_Supplied material_:
────────────────────

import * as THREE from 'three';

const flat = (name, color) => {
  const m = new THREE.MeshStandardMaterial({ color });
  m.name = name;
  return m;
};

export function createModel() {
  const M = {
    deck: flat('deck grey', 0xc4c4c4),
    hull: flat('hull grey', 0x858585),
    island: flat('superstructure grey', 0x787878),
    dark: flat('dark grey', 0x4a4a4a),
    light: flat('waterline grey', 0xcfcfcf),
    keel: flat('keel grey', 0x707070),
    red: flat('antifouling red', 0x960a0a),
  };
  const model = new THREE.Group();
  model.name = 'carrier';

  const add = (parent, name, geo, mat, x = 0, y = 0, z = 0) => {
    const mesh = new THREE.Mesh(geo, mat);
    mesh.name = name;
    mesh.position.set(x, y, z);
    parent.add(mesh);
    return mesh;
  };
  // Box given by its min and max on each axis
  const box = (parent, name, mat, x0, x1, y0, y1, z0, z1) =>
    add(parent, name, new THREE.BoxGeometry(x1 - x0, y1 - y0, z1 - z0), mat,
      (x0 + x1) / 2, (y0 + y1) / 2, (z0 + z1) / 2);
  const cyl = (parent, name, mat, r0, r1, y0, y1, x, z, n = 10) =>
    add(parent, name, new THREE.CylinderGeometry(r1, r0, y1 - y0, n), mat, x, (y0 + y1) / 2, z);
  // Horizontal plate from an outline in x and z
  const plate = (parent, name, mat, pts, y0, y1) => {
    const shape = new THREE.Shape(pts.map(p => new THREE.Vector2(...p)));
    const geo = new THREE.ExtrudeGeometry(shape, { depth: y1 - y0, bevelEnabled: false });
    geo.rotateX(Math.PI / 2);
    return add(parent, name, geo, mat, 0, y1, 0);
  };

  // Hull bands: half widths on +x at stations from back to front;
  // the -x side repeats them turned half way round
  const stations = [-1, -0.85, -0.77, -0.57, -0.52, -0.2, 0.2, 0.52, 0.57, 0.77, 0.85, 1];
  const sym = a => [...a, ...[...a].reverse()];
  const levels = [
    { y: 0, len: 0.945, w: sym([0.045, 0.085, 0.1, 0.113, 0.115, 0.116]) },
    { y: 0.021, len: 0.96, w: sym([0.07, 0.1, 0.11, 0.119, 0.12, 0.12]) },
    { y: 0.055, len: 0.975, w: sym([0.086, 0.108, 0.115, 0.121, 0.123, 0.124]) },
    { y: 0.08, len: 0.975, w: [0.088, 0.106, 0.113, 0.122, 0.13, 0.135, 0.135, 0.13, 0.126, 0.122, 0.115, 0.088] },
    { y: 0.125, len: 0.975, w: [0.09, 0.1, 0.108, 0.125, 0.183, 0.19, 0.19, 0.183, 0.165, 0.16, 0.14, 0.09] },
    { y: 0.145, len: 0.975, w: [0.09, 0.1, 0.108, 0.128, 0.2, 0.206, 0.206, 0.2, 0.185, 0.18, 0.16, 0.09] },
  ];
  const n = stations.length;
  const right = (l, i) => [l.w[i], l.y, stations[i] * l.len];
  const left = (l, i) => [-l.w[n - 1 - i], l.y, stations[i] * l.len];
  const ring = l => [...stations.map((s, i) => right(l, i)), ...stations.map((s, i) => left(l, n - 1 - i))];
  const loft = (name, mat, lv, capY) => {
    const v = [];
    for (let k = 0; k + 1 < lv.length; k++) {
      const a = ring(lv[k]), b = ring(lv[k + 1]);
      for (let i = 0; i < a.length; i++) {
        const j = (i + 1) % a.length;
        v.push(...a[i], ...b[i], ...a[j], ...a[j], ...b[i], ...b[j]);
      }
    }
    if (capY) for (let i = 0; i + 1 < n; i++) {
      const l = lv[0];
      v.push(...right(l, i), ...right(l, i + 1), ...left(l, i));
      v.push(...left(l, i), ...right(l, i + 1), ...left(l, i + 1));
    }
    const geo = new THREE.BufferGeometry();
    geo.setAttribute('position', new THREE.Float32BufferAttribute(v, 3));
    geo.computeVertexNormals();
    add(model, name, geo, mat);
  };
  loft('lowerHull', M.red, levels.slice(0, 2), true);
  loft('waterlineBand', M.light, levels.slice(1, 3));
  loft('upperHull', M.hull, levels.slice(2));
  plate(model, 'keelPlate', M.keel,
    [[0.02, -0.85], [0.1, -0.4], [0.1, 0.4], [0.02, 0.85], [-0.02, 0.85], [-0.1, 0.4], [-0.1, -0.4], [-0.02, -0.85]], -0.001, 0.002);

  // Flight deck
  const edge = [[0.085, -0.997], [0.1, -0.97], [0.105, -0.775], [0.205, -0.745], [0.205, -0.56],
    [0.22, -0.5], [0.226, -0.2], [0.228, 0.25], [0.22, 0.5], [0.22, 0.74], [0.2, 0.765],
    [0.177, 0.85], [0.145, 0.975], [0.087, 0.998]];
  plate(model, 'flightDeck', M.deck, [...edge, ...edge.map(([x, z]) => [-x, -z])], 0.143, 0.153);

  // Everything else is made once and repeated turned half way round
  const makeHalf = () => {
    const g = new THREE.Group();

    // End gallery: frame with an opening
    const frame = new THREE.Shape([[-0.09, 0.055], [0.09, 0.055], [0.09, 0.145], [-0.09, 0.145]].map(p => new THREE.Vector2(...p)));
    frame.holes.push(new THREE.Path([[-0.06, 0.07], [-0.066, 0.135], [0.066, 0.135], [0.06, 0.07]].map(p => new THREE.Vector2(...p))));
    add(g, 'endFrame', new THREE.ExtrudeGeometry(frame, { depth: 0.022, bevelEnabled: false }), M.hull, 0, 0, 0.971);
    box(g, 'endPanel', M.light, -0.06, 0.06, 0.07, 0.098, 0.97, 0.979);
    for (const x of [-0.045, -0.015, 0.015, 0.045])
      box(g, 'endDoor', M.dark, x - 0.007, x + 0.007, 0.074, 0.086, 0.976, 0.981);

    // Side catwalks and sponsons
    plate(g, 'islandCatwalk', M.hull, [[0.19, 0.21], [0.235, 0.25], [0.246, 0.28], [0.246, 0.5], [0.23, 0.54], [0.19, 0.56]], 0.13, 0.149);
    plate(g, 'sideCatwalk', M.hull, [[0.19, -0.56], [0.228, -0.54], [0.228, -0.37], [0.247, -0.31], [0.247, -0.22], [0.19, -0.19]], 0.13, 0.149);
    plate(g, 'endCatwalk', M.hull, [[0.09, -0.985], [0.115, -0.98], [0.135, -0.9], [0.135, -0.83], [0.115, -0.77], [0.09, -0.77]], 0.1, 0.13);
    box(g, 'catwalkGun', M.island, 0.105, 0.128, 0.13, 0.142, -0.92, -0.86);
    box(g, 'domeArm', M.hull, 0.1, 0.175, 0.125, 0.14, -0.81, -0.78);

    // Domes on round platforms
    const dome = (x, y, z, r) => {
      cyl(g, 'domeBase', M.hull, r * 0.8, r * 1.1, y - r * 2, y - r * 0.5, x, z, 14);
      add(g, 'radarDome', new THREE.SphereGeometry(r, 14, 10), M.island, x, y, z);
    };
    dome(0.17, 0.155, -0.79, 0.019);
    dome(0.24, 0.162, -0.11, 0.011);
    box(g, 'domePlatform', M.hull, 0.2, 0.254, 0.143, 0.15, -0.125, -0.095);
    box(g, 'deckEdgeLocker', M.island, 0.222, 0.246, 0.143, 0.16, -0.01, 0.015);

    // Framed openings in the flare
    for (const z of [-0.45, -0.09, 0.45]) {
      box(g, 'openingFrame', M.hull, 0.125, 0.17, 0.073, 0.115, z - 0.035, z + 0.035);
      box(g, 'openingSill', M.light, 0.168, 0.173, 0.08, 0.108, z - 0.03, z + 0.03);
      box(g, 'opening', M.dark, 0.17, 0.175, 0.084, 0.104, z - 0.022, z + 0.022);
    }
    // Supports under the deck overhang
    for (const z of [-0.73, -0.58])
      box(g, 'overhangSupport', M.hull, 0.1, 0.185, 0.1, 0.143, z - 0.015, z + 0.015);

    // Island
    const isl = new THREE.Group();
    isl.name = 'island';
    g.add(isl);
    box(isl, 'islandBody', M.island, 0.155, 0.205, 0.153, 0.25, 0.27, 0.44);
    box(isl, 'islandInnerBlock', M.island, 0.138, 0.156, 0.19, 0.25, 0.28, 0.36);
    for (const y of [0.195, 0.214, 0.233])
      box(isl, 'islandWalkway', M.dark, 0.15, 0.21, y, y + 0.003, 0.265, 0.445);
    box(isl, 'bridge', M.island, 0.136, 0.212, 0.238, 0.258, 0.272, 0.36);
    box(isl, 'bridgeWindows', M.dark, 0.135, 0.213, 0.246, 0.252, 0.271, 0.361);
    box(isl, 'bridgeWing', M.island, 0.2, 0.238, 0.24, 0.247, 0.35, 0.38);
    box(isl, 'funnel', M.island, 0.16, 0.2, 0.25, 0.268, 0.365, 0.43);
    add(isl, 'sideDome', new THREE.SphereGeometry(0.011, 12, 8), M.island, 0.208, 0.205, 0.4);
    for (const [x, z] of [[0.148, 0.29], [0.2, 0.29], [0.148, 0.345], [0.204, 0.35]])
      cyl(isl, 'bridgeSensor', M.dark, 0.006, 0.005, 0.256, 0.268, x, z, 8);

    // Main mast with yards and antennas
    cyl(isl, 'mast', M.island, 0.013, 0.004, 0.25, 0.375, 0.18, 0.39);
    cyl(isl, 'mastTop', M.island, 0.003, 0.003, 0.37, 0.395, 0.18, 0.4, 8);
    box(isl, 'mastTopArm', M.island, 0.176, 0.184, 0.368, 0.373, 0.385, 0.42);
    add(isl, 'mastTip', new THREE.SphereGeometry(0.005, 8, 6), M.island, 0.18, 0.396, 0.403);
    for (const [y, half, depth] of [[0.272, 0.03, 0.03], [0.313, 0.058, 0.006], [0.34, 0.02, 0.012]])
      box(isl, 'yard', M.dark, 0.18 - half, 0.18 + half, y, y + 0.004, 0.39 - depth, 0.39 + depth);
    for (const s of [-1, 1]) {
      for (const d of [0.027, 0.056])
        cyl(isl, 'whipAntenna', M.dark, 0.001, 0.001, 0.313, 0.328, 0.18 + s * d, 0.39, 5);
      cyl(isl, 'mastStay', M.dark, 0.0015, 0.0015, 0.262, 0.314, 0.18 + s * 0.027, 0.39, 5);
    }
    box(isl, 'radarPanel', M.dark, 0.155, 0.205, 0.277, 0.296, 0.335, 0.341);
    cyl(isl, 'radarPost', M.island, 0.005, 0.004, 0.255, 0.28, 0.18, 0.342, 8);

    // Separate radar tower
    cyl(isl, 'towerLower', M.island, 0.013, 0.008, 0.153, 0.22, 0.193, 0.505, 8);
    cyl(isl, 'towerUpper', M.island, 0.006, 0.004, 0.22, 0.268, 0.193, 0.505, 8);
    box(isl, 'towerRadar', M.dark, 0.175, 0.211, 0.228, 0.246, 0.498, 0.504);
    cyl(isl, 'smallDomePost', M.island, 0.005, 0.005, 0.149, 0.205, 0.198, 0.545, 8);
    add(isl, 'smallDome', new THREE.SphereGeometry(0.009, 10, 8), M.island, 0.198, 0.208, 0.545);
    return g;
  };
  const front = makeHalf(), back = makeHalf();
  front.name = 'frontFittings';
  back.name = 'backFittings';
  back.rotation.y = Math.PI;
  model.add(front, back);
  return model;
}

────────────────────

_What to do_:
Count how many lines in the entries hold "return" and reply with that number alone.

_Task output_:
5